### Dataset entries:
++++++

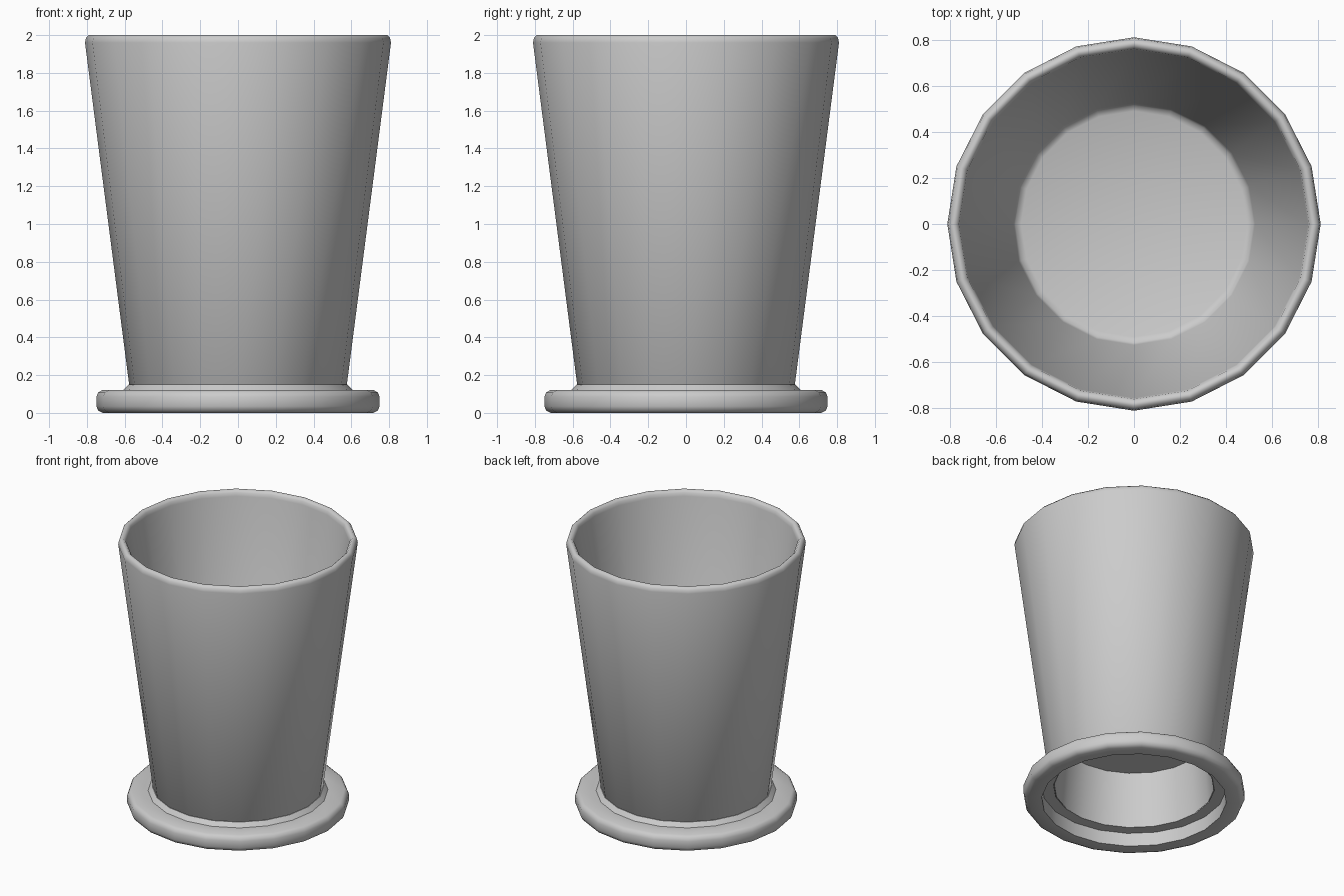
import bpy, bmesh, math

if "Cube" in bpy.data.objects:
    bpy.data.objects.remove(bpy.data.objects["Cube"])

SIDES = 20


def lathe(name, profile, closed=False):
    """Revolve an (r, z) profile about the z axis."""
    bm = bmesh.new()
    verts = [bm.verts.new((r, 0, z)) for r, z in profile]
    edges = [bm.edges.new(pair) for pair in zip(verts, verts[1:])]
    if closed:
        edges.append(bm.edges.new((verts[-1], verts[0])))
    bmesh.ops.spin(bm, geom=verts + edges, cent=(0, 0, 0), axis=(0, 0, 1),
                   angle=math.tau, steps=SIDES, use_duplicate=False)
    bmesh.ops.remove_doubles(bm, verts=bm.verts, dist=0.0005)
    bmesh.ops.recalc_face_normals(bm, faces=bm.faces)
    mesh = bpy.data.meshes.new(name)
    bm.to_mesh(mesh)
    bm.free()
    obj = bpy.data.objects.new(name, mesh)
    bpy.context.collection.objects.link(obj)
    bpy.ops.object.select_all(action='DESELECT')
    obj.select_set(True)
    bpy.context.view_layer.objects.active = obj
    bpy.ops.object.shade_smooth_by_angle(angle=math.radians(46))
    return obj


# Tapered cup: hollow foot below, rounded rim, raised inner floor
lathe("tapered_cup", [
    (0, 0.50), (0.505, 0.50),                       # underside of floor
    (0.54, 0.10), (0.575, 0.14),                    # foot
    (0.81, 1.96), (0.805, 1.985), (0.79, 2.0),      # outer wall and rim
    (0.775, 2.0), (0.76, 1.985), (0.755, 1.96),
    (0.525, 0.58), (0.515, 0.56), (0.49, 0.55),     # inner wall and floor
    (0, 0.55)])

# Base flange with rounded edge and small sloped collar
lathe("base_flange", [
    (0.625, 0), (0.715, 0), (0.74, 0.012), (0.75, 0.035),
    (0.75, 0.085), (0.74, 0.108), (0.72, 0.12),
    (0.608, 0.12), (0.58, 0.15), (0.56, 0.15),
    (0.545, 0.10), (0.625, 0.10)], closed=True)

++++++

### Action item:
Every entry above is to be repeated word for word, with all pictures omitted.

### Final answer:
import bpy, bmesh, math

if "Cube" in bpy.data.objects:
    bpy.data.objects.remove(bpy.data.objects["Cube"])

SIDES = 20


def lathe(name, profile, closed=False):
    """Revolve an (r, z) profile about the z axis."""
    bm = bmesh.new()
    verts = [bm.verts.new((r, 0, z)) for r, z in profile]
    edges = [bm.edges.new(pair) for pair in zip(verts, verts[1:])]
    if closed:
        edges.append(bm.edges.new((verts[-1], verts[0])))
    bmesh.ops.spin(bm, geom=verts + edges, cent=(0, 0, 0), axis=(0, 0, 1),
                   angle=math.tau, steps=SIDES, use_duplicate=False)
    bmesh.ops.remove_doubles(bm, verts=bm.verts, dist=0.0005)
    bmesh.ops.recalc_face_normals(bm, faces=bm.faces)
    mesh = bpy.data.meshes.new(name)
    bm.to_mesh(mesh)
    bm.free()
    obj = bpy.data.objects.new(name, mesh)
    bpy.context.collection.objects.link(obj)
    bpy.ops.object.select_all(action='DESELECT')
    obj.select_set(True)
    bpy.context.view_layer.objects.active = obj
    bpy.ops.object.shade_smooth_by_angle(angle=math.radians(46))
    return obj


# Tapered cup: hollow foot below, rounded rim, raised inner floor
lathe("tapered_cup", [
    (0, 0.50), (0.505, 0.50),                       # underside of floor
    (0.54, 0.10), (0.575, 0.14),                    # foot
    (0.81, 1.96), (0.805, 1.985), (0.79, 2.0),      # outer wall and rim
    (0.775, 2.0), (0.76, 1.985), (0.755, 1.96),
    (0.525, 0.58), (0.515, 0.56), (0.49, 0.55),     # inner wall and floor
    (0, 0.55)])

# Base flange with rounded edge and small sloped collar
lathe("base_flange", [
    (0.625, 0), (0.715, 0), (0.74, 0.012), (0.75, 0.035),
    (0.75, 0.085), (0.74, 0.108), (0.72, 0.12),
    (0.608, 0.12), (0.58, 0.15), (0.56, 0.15),
    (0.545, 0.10), (0.625, 0.10)], closed=True)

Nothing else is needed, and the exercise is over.